Posted by Nick Skog on Saturday, July 9, 2016 Under: English
From: The Sonic Sensory
Published: July 8, 2016
Through no fault of my own I find myself constantly listening to brilliant doom albums. Most that know me, know I love this sort of music (even if they don’t fully understand why). Hailing from Melbourne, Australia comes Subterranean Disposition (backed by Solitude Productions and Hypnotic Dirge Records) and their second release, aptly titled: ‘Contagiuum and the Landscapes of Failure’. As it stands I can see just how 2016 is shaping to be a great year for heavy music, the doom genre is not being left behind.
‘Contagiuum and the Landscapes of Failure’ lives in melody. Where most doom relies on riffs to carry a track from one end to the other, Subterranean Disposition combine each element in waves, bringing themes together with a devastating result. Saxophones and clean piano tones weave amongst the high gain riffs and trudging drum patterns. More often than not the track’s opening and closing features only increase the listeners’ need to listen to more of this album. After a small two minute introduction in “Hungry Ghosts On Rotten Soil” filled with dulcent clean tones, building feedback and wind noises it’s clear to see why I’m being “drawn into” this sophomore release. It’s the perfect foundatio for doom, wrapping an album in light atmospherics even before the record begins. The theme only builds into void intensity as the record progresses. “Wooden Kimono Fixative” brings together the notes in relaxed chordal progressions before being joined by that saxophone which melts into the instrumental layering provided. Just hearing about that saxophone should attract new listeners to this doom act; it’s not everyday you will hear “doom” and “saxophone” together like this. Some patience is required throughout this release; barring the introduction, all tracks exceed the ten minute mark, falling into twelve minutes on a regular basis. For me it’s perfect, allowing the music to naturrally progress within a track and move into the next. Nothing becomes forced or contrived in any sense while ideas form fully on their own. It’s weird how natural these compositions can sound while floating between the smooth and relaxed cleaner tones and the devastatingly surreal ‘metal’ sections. Terry Vainoras shines as an instrumentalist but it’s his vocal range that stands above all else. From strong growls to even powered roars to higher shrieks and even the cleans that pepper the record each vocal imprint is felt by the listener, couple this with the operatic altos of Gelareh Pour and the contrast between each element only adds to how cohesive the album as a whole becomes. “Embittered Final” is a perfect example of Subterranean Disposition’s ability to mix doom metal stereotypes with some truly out of the box thinking. The guitar work moves into a progressive sludge territory before capitilizing on the minimalist cleans that shine through the record. If you haven’t heard of Subterranean Disposition before, this would be one of the band’s greater entry points; captivating from start to finish.
‘Contagiuum and the Landscapes of Failure’ is strong and beautiful, yet graceful to the touch.

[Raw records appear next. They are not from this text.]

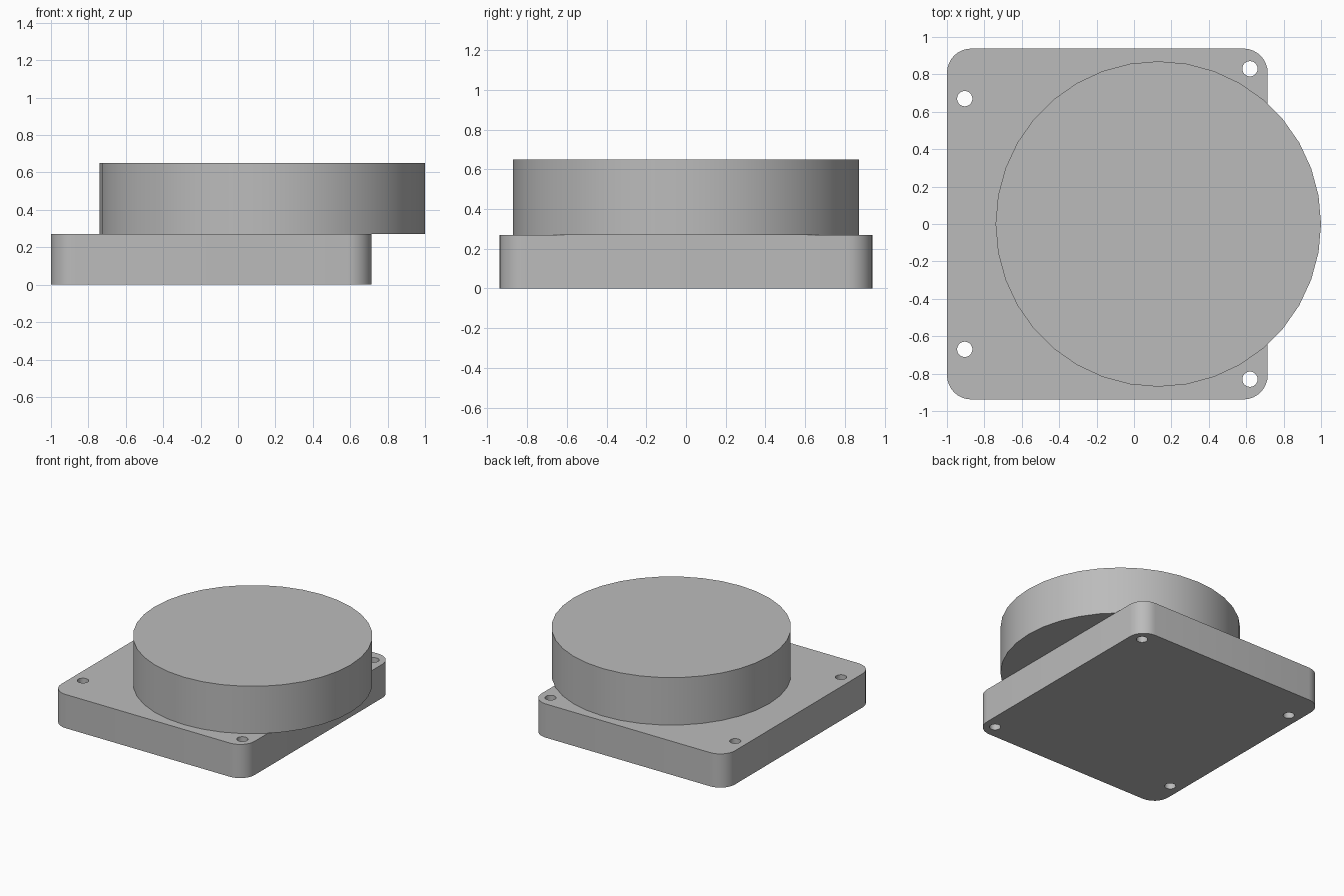
import bpy, bmesh
from math import radians, cos, sin, pi

old = bpy.data.objects.get("Cube")
if old:
    bpy.data.objects.remove(old, do_unlink=True)

grey = bpy.data.materials.new("plain grey")
grey.use_nodes = True
GREY = (0.5, 0.5, 0.5, 1)
grey.diffuse_color = GREY
grey.node_tree.nodes["Principled BSDF"].inputs["Base Color"].default_value = GREY


def arc(cx, cy, r, start, sweep, steps):
    """Points along an arc, with both ends included."""
    return [(cx + r * cos(start + sweep * i / steps),
             cy + r * sin(start + sweep * i / steps)) for i in range(steps + 1)]


def circle(cx, cy, r, sides):
    return arc(cx, cy, r, 0, 2 * pi, sides)[:-1]


def rounded_rectangle(x0, x1, y0, y1, r, steps=8):
    corners = [(x1 - r, y1 - r), (x0 + r, y1 - r), (x0 + r, y0 + r), (x1 - r, y0 + r)]
    return [p for i, (cx, cy) in enumerate(corners)
            for p in arc(cx, cy, r, i * pi / 2, pi / 2, steps)]


def extruded(name, loops, z0, z1):
    """Solid from a flat outline, with any further loops as through holes."""
    bm = bmesh.new()
    edges = []
    for loop in loops:
        verts = [bm.verts.new((x, y, z0)) for x, y in loop]
        edges += [bm.edges.new((v, verts[i - 1])) for i, v in enumerate(verts)]
    bmesh.ops.triangle_fill(bm, edges=edges, use_beauty=True)
    result = bmesh.ops.extrude_face_region(bm, geom=bm.faces[:], use_keep_orig=True)
    top = [g for g in result["geom"] if isinstance(g, bmesh.types.BMVert)]
    bmesh.ops.translate(bm, verts=top, vec=(0, 0, z1 - z0))
    bmesh.ops.recalc_face_normals(bm, faces=bm.faces[:])
    mesh = bpy.data.meshes.new(name)
    bm.to_mesh(mesh)
    bm.free()
    mesh.materials.append(grey)
    obj = bpy.data.objects.new(name, mesh)
    bpy.context.collection.objects.link(obj)
    bpy.ops.object.select_all(action='DESELECT')
    obj.select_set(True)
    bpy.context.view_layer.objects.active = obj
    bpy.ops.object.shade_smooth_by_angle(angle=radians(30))
    return obj


# Mounting plate with rounded corners and four screw holes
PLATE_TOP = 0.27
outline = rounded_rectangle(-1, 0.715, -0.938, 0.938, 0.13)
holes = [circle(x, side * y, 0.041, 24)
         for x, y in ((-0.905, 0.67), (0.62, 0.83)) for side in (-1, 1)]
extruded("mounting_plate", [outline] + holes, 0, PLATE_TOP)

# Round body overhanging one edge of the plate
extruded("round_body", [circle(0.13, 0, 0.87, 36)], PLATE_TOP, 0.65)
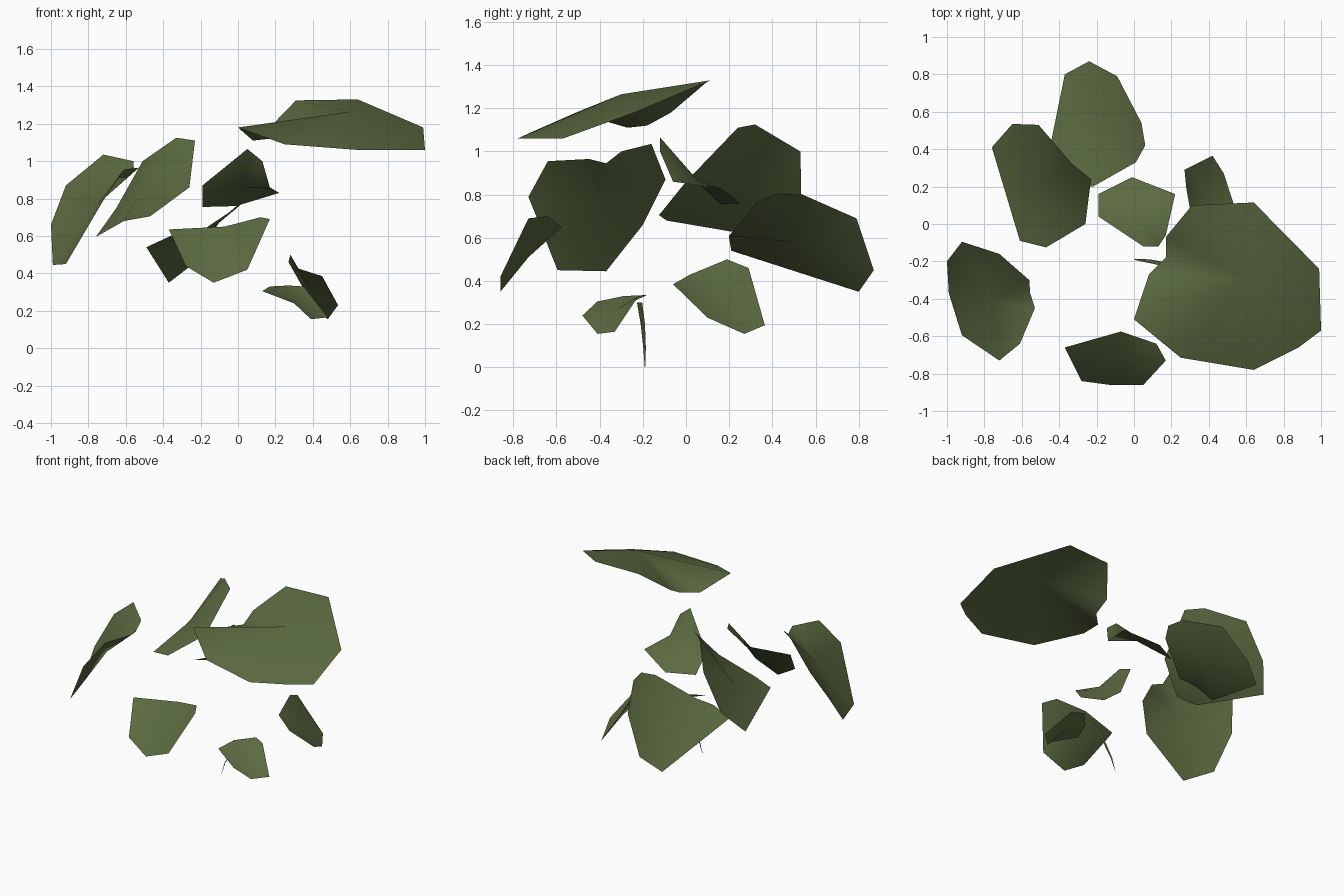
import bpy, bmesh
from mathutils import Vector

green = bpy.data.materials.new("leaf_green")
green.diffuse_color = (0.105, 0.145, 0.052, 1)


def leaf(name, centre, rim):
    """Single-sided cupped leaf: a fan of triangles from a centre to its rim, facing up."""
    bm = bmesh.new()
    c = bm.verts.new(centre)
    ring = [bm.verts.new(p) for p in rim]
    for i, v in enumerate(ring):
        bm.faces.new((c, v, ring[(i + 1) % len(ring)]))
    bm.normal_update()
    if sum((f.normal * f.calc_area() for f in bm.faces), Vector()).z < 0:
        bmesh.ops.reverse_faces(bm, faces=bm.faces[:])
    for f in bm.faces:
        f.smooth = True
    finish(name, bm)


def finish(name, bm):
    mesh = bpy.data.meshes.new(name)
    bm.to_mesh(mesh)
    bm.free()
    mesh.materials.append(green)
    bpy.context.collection.objects.link(bpy.data.objects.new(name, mesh))


# Large top leaf
leaf("top_leaf", (0.6, -0.3, 1.265), [
    (0, -.51, 1.18), (.08, -.27, 1.11), (.17, -.18, 1.12), (.17, -.07, 1.18),
    (.31, .10, 1.325), (.64, .115, 1.33), (.99, -.24, 1.18), (1, -.57, 1.06),
    (.88, -.66, 1.06), (.64, -.78, 1.06), (.25, -.715, 1.09)])

# Back leaf
leaf("back_leaf", (-.21, .5, .58), [
    (-.24, .87, .45), (-.37, .80, .35), (-.49, .21, .54), (-.36, .2, .6),
    (-.22, .20, .61), (.01, .33, .765), (.06, .42, .805), (.04, .54, .80), (-.09, .79, .69)])

# Left rear leaf
leaf("left_rear_leaf", (-.54, .22, .80), [
    (-.76, .41, .595), (-.65, .535, .75), (-.51, .53, 1.0), (-.33, .32, 1.125),
    (-.23, .24, 1.11), (-.26, 0, .86), (-.47, -.125, .705), (-.61, -.09, .68)])

# Left front leaf
leaf("left_front_leaf", (-.75, -.42, .77), [
    (-.92, -.095, .87), (-.72, -.16, 1.035), (-.56, -.30, 1.0), (-.555, -.37, .945),
    (-.53, -.45, .965), (-.61, -.64, .955), (-.72, -.73, .79), (-.92, -.595, .45),
    (-.99, -.37, .445), (-1, -.20, .66)])

# Front leaf
leaf("front_leaf", (-.08, -.73, .51), [
    (-.37, -.66, .635), (-.07, -.575, .65), (.12, -.64, .70), (.17, -.73, .69),
    (.05, -.86, .42), (-.13, -.86, .35), (-.28, -.84, .44)])

# Middle leaf
leaf("middle_leaf", (.03, .06, .86), [
    (-.19, .04, .87), (-.19, .16, .755), (-.01, .25, .76), (.22, .16, .83),
    (.17, -.06, .86), (.13, -.12, 1.0), (.05, -.12, 1.065)])

# Low right leaf
leaf("low_right_leaf", (.39, .17, .31), [
    (.27, .29, .46), (.42, .365, .195), (.48, .27, .155), (.535, .10, .23),
    (.45, -.06, .385), (.31, .02, .43), (.28, .19, .50)])

# Low front leaf, carried by the stem
leaf("low_front_leaf", (.3, -.32, .27), [
    (.13, -.41, .305), (.17, -.29, .33), (.27, -.18, .335), (.35, -.22, .33),
    (.48, -.33, .165), (.39, -.41, .155), (.30, -.48, .24)])

# Thin blade stem, tapered at the foot
bm = bmesh.new()
pairs = [[bm.verts.new((x, y + s * w, z)) for s in (-1, 1)] for x, y, z, w in
         [(0, -.19, 0, .001), (.03, -.192, .09, .006), (.09, -.20, .2, .01), (.16, -.215, .30, .012)]]
for a, b in zip(pairs, pairs[1:]):
    bm.faces.new((a[0], a[1], b[1], b[0]))
finish("stem", bm)
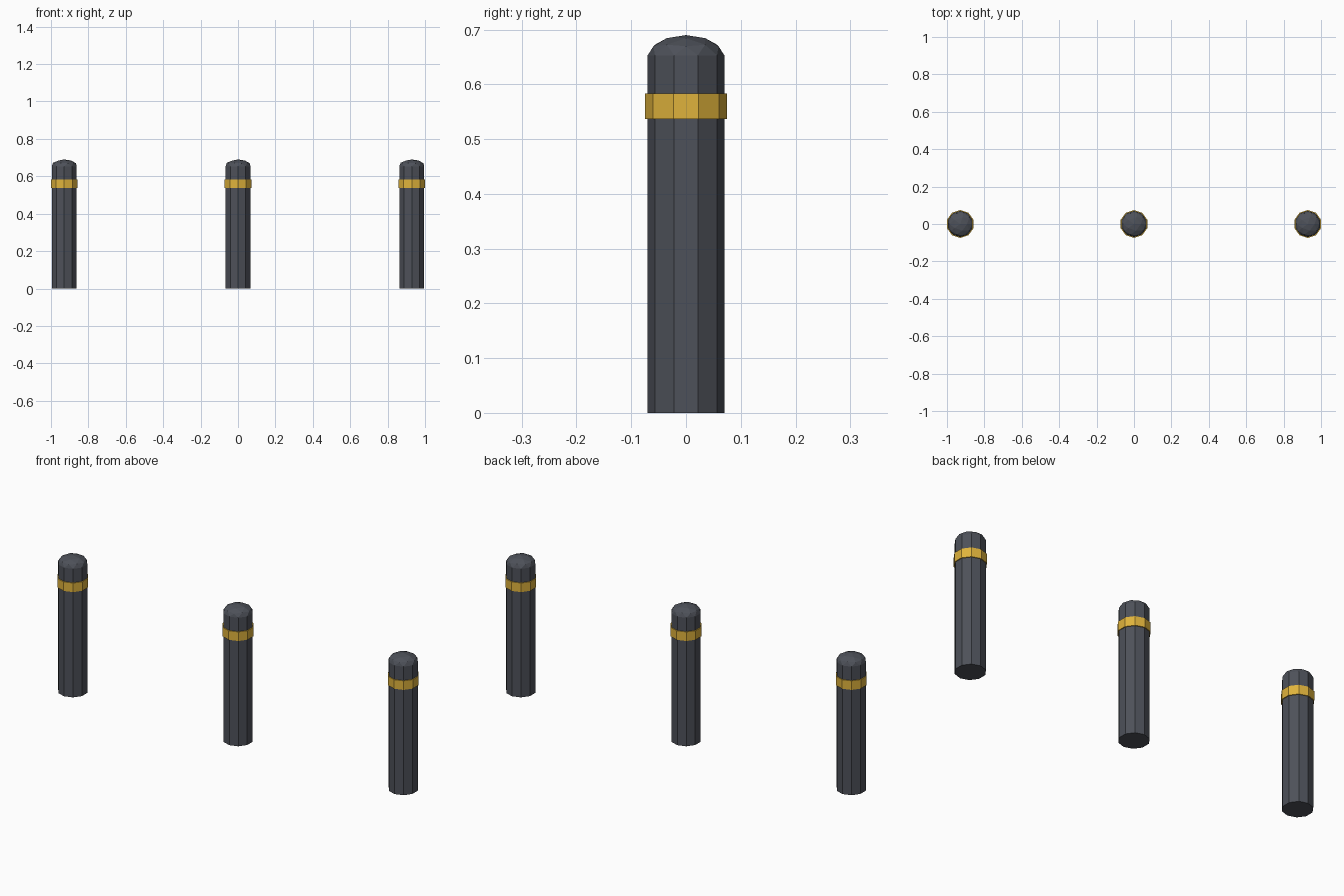
import bpy, bmesh
from mathutils import Matrix

if "Cube" in bpy.data.objects:
    bpy.data.objects.remove(bpy.data.objects["Cube"])

SIDES = 10
SPACING = 0.929
RADIUS, BAND_RADIUS = 0.07, 0.0745
SHOULDER, TOP = 0.653, 0.69


def material(name, colour):
    m = bpy.data.materials.new(name)
    m.diffuse_color = (*colour, 1)
    m.use_nodes = True
    m.node_tree.nodes["Principled BSDF"].inputs["Base Color"].default_value = m.diffuse_color
    return m


DARK = material("charcoal paint", (0.075, 0.082, 0.1))
GOLD = material("yellow band paint", (0.74, 0.45, 0.045))


def add(name, bm, x, mat):
    me = bpy.data.meshes.new(name)
    bm.to_mesh(me)
    bm.free()
    me.materials.append(mat)
    ob = bpy.data.objects.new(name, me)
    ob.location.x = x
    bpy.context.collection.objects.link(ob)


def prism(r, z0, z1, cap_top=True):
    """Ten-sided cylinder with a corner facing front and back."""
    bm = bmesh.new()
    bmesh.ops.create_cone(bm, cap_ends=True, segments=SIDES, radius1=r, radius2=r,
                          depth=z1 - z0, matrix=Matrix.Translation((0, 0, (z0 + z1) / 2)))
    # make sure a corner lies on the y axis
    if not any(abs(v.co.x) < 1e-5 for v in bm.verts):
        bmesh.ops.rotate(bm, verts=bm.verts, matrix=Matrix.Rotation(0.31415927, 3, 'Z'))
    if not cap_top:
        top = [f for f in bm.faces if f.normal.z > 0.9]
        bmesh.ops.delete(bm, geom=top, context='FACES_ONLY')
    return bm


def dome():
    """Flattened upper half of a faceted ball, its rim matching the post."""
    bm = bmesh.new()
    bmesh.ops.create_icosphere(bm, subdivisions=2, radius=1)
    bmesh.ops.bisect_plane(bm, geom=bm.verts[:] + bm.edges[:] + bm.faces[:], dist=1e-4,
                           plane_co=(0, 0, 0), plane_no=(0, 0, 1), clear_inner=True)
    bmesh.ops.scale(bm, vec=(RADIUS, RADIUS, TOP - SHOULDER), verts=bm.verts)
    bmesh.ops.translate(bm, vec=(0, 0, SHOULDER), verts=bm.verts)
    return bm


# Three identical bollards in a row
for side, x in (("left", -SPACING), ("middle", 0), ("right", SPACING)):
    add(side + "_post", prism(RADIUS, 0, SHOULDER, cap_top=False), x, DARK)
    add(side + "_dome_cap", dome(), x, DARK)
    add(side + "_band", prism(BAND_RADIUS, 0.537, 0.583), x, GOLD)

It doesn’t take a genius to recognise that this is great and for a sophomore release it shows a band lifting its game, expanding on the momentum created in the debut. The melancholy presented in “A Life Long Slumber” draws on the post-apocalyptical presence of Subterrranean Disposition’s thematic views. The crooned spoken word only adds to the minimalistic approach that dominates the track. Chaos presents itself where it’s needed, nothing here is over-done. A melody hauntingly repeats itself throughout the piece, echoed rhythmically by the spoken word vocal passages – the effect is chilling and makes the agonized screams stand out all the more. From a song-writing stand point, this is top level, quality and stands as an exercise in “How To Doom 101”. Drawing influence from death, melodic rock and traditional funeral doom soundscapes it’s weirdly acceptable to see just how accesible this monolith of musical beauty is. Emotion bleeds through the tracks into the listeners’ mind.
Overall 2016 is shaping to be a great year for music in all formats. ‘Contagiuum and the Landscapes of Failure’ stands at the top of the doom field, reveling in its own underrated glory. Everything is coming together for a band that really deserves it. Hypnotic Dirge Records and Solitude Productions have found something special in this Melbourne based act. Personally, I can’t wait for Subterranean Disposition to top themselves on a third release (if the current trend continues) and continue their post apocalyptic supremacy.
Reviewed by: Robert
In : English
Tags: subterranean disposition contagiuum and the landscapes of failure doom metal reviews death doom metal australian doom metal